### WHAT IS BEING ASKED
Find the line with "ay = Vector((0.045, 0.975, 0.22))" in the records below. Copy it and every line after it, up to and including the line with "f = bm.faces.new((a[i], a[j], b[j], b[i]))".

### EXTRACTED MATERIAL
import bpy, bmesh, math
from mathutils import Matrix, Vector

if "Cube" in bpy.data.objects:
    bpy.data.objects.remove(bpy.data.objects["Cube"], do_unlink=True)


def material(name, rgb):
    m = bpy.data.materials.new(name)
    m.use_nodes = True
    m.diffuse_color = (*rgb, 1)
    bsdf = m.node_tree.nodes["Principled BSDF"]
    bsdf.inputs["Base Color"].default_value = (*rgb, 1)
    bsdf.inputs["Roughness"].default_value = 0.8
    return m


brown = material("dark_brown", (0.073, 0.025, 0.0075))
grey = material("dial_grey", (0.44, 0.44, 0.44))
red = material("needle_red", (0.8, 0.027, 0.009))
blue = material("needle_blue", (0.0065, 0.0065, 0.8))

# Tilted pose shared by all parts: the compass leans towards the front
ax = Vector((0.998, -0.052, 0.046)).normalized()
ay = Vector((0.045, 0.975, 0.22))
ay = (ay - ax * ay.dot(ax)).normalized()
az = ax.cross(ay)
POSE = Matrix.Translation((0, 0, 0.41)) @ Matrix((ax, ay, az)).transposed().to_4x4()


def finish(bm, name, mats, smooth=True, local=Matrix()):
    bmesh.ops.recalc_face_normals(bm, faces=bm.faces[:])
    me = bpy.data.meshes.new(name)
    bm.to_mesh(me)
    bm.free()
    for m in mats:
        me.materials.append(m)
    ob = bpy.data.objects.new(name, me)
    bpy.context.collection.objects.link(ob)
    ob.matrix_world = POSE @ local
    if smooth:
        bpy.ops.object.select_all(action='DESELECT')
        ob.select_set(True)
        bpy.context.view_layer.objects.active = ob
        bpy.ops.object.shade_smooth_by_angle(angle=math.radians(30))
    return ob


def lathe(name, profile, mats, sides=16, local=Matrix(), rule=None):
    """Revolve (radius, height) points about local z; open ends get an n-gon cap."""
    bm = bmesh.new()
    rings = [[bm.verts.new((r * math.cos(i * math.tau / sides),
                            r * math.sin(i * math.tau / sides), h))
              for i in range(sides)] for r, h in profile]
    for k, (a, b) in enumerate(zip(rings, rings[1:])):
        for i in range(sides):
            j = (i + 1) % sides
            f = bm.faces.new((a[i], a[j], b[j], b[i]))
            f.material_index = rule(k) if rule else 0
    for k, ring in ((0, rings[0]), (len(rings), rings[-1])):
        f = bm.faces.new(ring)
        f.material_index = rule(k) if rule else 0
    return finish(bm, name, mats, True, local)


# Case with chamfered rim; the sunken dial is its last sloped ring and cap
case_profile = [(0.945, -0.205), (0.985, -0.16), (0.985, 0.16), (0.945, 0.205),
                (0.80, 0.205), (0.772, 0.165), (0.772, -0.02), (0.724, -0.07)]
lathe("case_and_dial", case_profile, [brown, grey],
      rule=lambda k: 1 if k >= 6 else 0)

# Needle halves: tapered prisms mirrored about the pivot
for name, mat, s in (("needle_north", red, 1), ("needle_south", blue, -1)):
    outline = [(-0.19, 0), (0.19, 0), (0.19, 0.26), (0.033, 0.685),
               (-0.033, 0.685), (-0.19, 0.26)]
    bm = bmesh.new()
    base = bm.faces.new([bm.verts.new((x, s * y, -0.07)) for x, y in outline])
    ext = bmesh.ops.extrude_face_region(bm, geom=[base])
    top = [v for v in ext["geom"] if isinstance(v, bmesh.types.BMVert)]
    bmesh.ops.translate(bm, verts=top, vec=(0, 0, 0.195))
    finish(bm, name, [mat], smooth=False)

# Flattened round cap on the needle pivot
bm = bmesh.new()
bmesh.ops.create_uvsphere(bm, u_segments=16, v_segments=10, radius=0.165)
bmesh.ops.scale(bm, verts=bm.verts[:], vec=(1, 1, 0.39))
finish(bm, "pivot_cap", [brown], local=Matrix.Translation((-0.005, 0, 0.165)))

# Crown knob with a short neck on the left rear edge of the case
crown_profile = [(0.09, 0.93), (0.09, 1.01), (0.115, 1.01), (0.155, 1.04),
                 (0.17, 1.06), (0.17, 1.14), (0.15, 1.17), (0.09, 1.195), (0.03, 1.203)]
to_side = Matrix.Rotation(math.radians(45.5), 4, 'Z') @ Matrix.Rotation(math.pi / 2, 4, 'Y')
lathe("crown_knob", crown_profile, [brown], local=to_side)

* * *

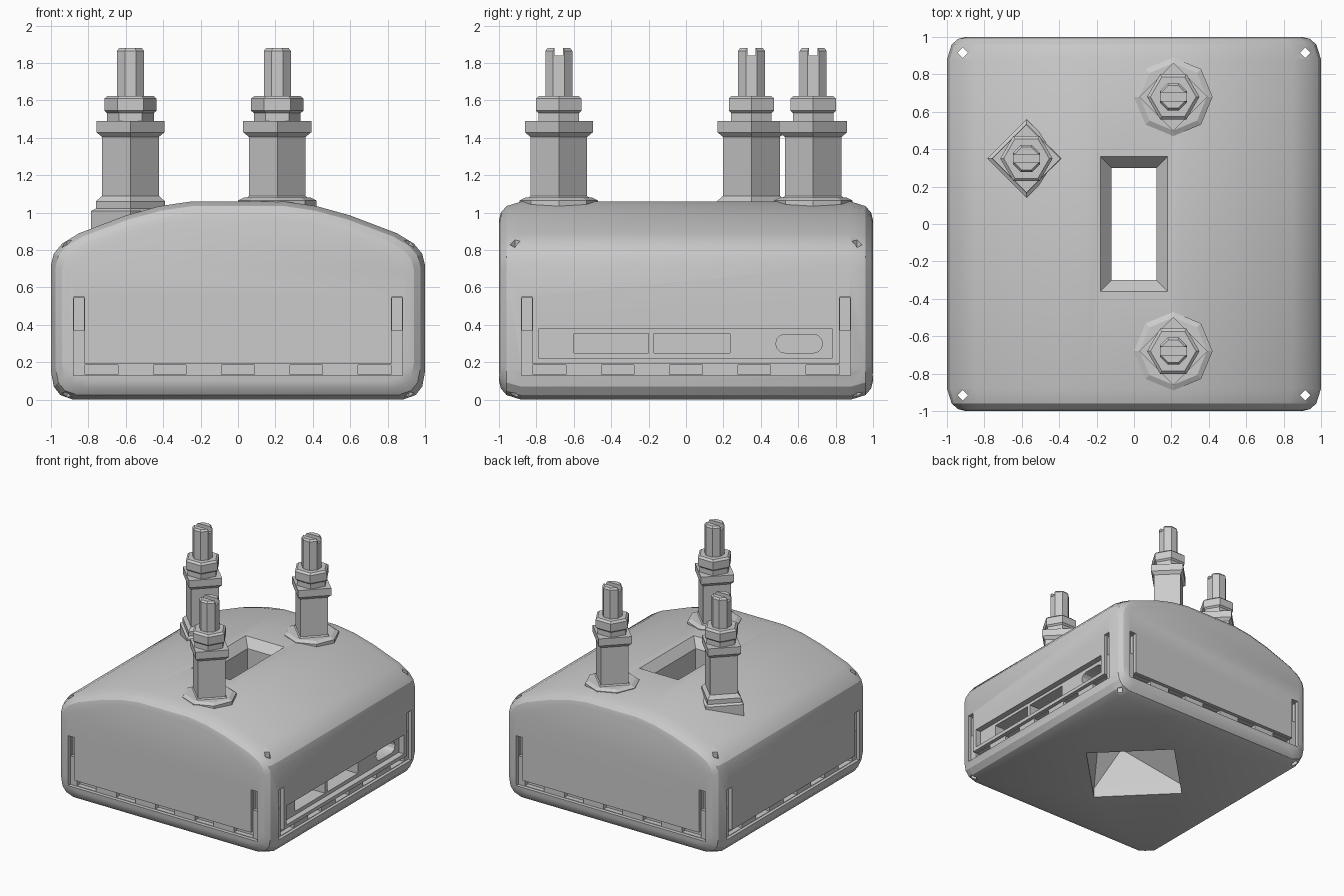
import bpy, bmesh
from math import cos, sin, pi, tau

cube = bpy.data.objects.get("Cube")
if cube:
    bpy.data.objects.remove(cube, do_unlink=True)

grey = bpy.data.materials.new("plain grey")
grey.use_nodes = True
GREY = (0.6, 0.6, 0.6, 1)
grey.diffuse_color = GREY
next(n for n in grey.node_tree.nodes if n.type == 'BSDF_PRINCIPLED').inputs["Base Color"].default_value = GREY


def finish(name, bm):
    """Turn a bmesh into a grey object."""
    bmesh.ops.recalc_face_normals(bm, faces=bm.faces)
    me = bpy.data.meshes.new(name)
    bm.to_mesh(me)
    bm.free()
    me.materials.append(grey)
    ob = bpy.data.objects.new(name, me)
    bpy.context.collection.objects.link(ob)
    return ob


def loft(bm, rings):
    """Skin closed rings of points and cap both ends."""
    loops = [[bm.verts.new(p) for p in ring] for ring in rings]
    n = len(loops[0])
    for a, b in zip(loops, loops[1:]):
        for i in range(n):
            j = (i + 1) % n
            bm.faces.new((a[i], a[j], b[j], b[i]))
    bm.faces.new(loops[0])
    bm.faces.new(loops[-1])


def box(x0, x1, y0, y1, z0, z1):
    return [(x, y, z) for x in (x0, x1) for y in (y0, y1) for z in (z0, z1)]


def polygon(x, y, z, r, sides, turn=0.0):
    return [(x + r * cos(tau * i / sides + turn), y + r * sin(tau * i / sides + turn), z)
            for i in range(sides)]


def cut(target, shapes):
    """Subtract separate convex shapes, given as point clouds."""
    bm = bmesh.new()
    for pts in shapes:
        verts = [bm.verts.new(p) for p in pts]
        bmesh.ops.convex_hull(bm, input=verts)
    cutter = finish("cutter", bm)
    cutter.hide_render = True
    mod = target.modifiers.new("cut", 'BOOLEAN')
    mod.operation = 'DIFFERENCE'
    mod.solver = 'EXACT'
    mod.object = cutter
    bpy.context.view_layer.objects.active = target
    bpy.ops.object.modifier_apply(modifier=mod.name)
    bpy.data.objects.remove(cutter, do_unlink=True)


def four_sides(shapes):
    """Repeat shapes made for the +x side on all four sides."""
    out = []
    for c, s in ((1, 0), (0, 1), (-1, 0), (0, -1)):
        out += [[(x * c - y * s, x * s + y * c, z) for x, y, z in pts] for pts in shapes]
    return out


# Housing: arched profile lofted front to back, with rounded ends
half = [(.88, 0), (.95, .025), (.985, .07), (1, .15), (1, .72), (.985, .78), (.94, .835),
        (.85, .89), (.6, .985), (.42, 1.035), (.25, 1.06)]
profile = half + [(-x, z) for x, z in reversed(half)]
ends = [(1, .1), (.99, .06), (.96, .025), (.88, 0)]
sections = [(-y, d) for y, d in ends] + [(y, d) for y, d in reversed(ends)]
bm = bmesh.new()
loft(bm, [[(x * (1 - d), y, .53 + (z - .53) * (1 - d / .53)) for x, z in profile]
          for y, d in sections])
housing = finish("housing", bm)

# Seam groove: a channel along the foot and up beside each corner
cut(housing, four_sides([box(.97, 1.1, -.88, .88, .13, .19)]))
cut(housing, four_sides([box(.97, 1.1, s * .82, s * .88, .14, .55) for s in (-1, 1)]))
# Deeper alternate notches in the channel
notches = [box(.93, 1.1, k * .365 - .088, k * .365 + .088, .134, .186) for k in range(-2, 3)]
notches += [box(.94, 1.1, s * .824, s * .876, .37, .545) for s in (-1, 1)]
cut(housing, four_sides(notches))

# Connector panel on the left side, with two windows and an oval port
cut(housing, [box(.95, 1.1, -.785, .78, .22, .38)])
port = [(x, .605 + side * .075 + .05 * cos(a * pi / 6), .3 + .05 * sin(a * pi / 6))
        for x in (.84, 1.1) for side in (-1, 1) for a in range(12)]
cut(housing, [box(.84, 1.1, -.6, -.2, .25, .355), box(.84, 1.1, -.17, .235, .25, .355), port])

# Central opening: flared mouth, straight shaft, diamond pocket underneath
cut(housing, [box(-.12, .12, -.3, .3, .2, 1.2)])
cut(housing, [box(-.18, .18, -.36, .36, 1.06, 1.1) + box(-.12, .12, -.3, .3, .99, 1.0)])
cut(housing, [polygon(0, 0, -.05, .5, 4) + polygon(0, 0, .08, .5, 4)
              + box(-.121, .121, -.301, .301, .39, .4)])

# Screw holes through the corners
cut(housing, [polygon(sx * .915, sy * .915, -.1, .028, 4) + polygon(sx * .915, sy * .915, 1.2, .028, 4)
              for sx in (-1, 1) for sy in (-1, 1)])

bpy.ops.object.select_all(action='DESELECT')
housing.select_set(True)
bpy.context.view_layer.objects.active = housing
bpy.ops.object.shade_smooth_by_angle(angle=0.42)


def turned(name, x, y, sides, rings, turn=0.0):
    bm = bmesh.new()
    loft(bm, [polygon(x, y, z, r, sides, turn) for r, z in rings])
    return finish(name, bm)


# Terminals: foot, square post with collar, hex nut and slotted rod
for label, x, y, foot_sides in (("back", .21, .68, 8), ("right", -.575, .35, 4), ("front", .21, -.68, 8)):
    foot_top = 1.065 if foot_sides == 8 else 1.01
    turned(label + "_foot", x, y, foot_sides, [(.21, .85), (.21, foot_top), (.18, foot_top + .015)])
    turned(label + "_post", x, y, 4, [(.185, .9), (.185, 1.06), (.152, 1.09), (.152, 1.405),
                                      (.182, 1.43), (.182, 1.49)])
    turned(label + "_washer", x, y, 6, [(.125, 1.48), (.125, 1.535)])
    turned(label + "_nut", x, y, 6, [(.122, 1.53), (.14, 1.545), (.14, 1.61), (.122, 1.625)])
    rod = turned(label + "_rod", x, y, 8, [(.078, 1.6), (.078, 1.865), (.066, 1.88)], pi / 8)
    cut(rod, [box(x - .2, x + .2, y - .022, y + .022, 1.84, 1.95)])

### ANSWER SPACE
ay = Vector((0.045, 0.975, 0.22))
ay = (ay - ax * ay.dot(ax)).normalized()
az = ax.cross(ay)
POSE = Matrix.Translation((0, 0, 0.41)) @ Matrix((ax, ay, az)).transposed().to_4x4()


def finish(bm, name, mats, smooth=True, local=Matrix()):
    bmesh.ops.recalc_face_normals(bm, faces=bm.faces[:])
    me = bpy.data.meshes.new(name)
    bm.to_mesh(me)
    bm.free()
    for m in mats:
        me.materials.append(m)
    ob = bpy.data.objects.new(name, me)
    bpy.context.collection.objects.link(ob)
    ob.matrix_world = POSE @ local
    if smooth:
        bpy.ops.object.select_all(action='DESELECT')
        ob.select_set(True)
        bpy.context.view_layer.objects.active = ob
        bpy.ops.object.shade_smooth_by_angle(angle=math.radians(30))
    return ob


def lathe(name, profile, mats, sides=16, local=Matrix(), rule=None):
    """Revolve (radius, height) points about local z; open ends get an n-gon cap."""
    bm = bmesh.new()
    rings = [[bm.verts.new((r * math.cos(i * math.tau / sides),
                            r * math.sin(i * math.tau / sides), h))
              for i in range(sides)] for r, h in profile]
    for k, (a, b) in enumerate(zip(rings, rings[1:])):
        for i in range(sides):
            j = (i + 1) % sides
            f = bm.faces.new((a[i], a[j], b[j], b[i]))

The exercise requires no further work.